    Sincerely, Laurie Bickford

  • Jessica Zetzman

    Laurie, thanks for reading and commenting. We’ve met so many resourceful women who face similar challenges — transportation is critical to their lives, but far too often it is unaffordable or unreliable. One of the most effective organizations that helps combat this issue is Vehicles for Change: http://www.vehiclesforchange.org/. You can reach them at info@vehiclesforchange.org or at 855-820-7990. If you live in an area that is serviced by WMATA, you might also look into applying for their MetroAccess program, which provides transportation to people with certain disabilities. We’re wishing you all the best!

  • laurie kuhn
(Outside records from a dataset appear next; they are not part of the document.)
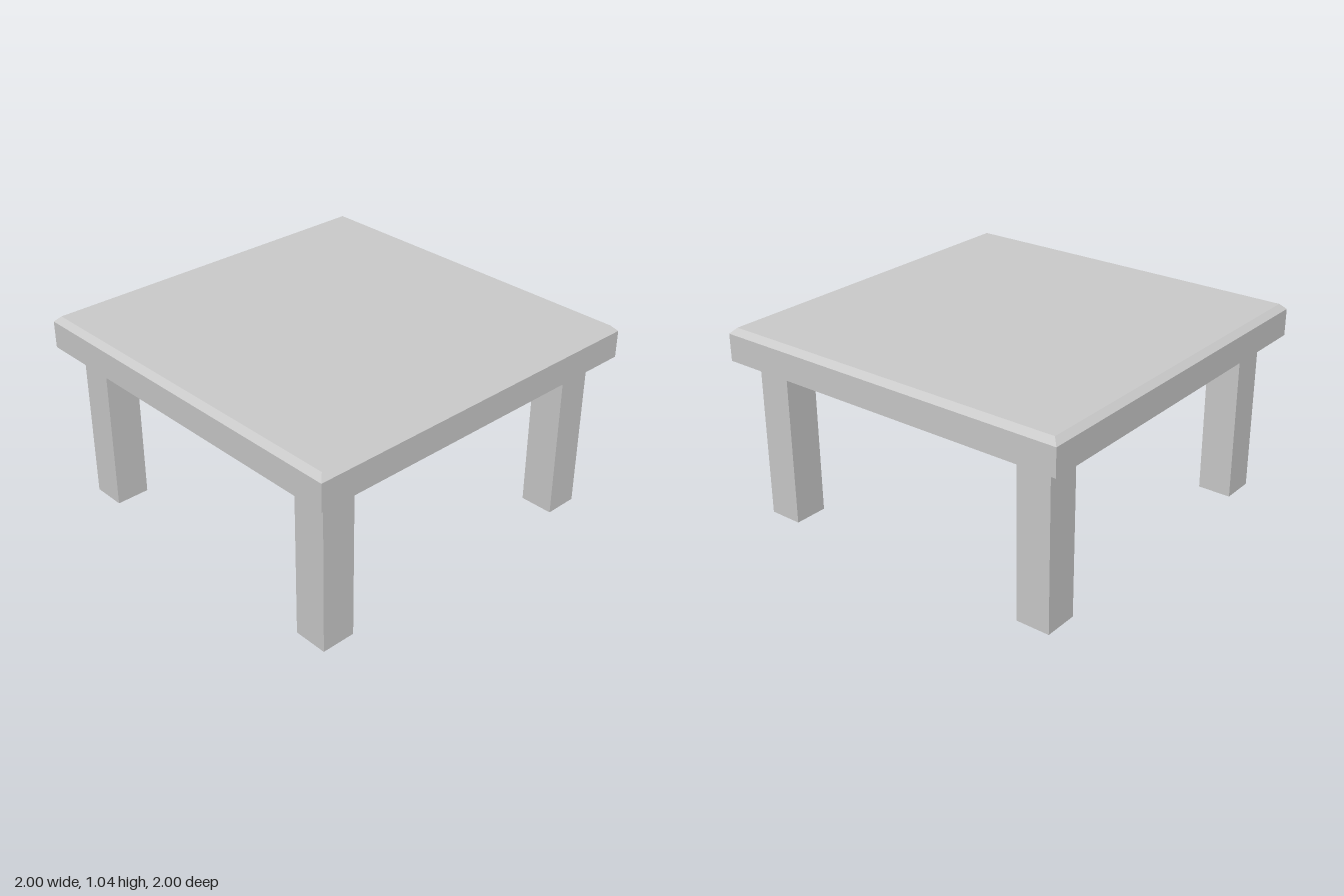
import * as THREE from 'three';

const BOTTOM = 0.87, SHOULDER = 1.015, TOP = 1.045, BEVEL = 0.03;
const LEG_WIDTH = 0.185, LEG_OFFSET = 0.81;

// Square slab whose upper edge is chamfered on all four sides
function chamferedSlab() {
  const geometry = new THREE.BoxGeometry(2, 2, 2, 1, 2, 1);
  const p = geometry.attributes.position;
  for (let i = 0; i < p.count; i++) {
    const level = Math.round(p.getY(i)); // -1 bottom, 0 shoulder, 1 top
    const half = level === 1 ? 1 - BEVEL : 1;
    const y = [BOTTOM, SHOULDER, TOP][level + 1];
    p.setXYZ(i, Math.sign(p.getX(i)) * half, y, Math.sign(p.getZ(i)) * half);
  }
  geometry.computeVertexNormals();
  return geometry;
}

export function createModel() {
  const table = new THREE.Group();
  table.name = 'table';
  const material = new THREE.MeshStandardMaterial({ color: 0xcccccc, flatShading: true });

  const tabletop = new THREE.Mesh(chamferedSlab(), material);
  tabletop.name = 'tabletop';
  table.add(tabletop);

  // Four square legs, mirrored in x and z
  const legGeometry = new THREE.BoxGeometry(LEG_WIDTH, BOTTOM, LEG_WIDTH);
  for (const [side, x] of [['Left', 1], ['Right', -1]]) {
    for (const [end, z] of [['front', 1], ['back', -1]]) {
      const leg = new THREE.Mesh(legGeometry, material);
      leg.name = `${end}${side}Leg`;
      leg.position.set(x * LEG_OFFSET, BOTTOM / 2, z * LEG_OFFSET);
      table.add(leg);
    }
  }
  return table;
}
    I’m a single mom in defiance ohio no car. Have jobs that would hire me if I had a car life sure is very hard. My child has to walk with me to the doctors appts. I love my daughter more than anything is there a place that helps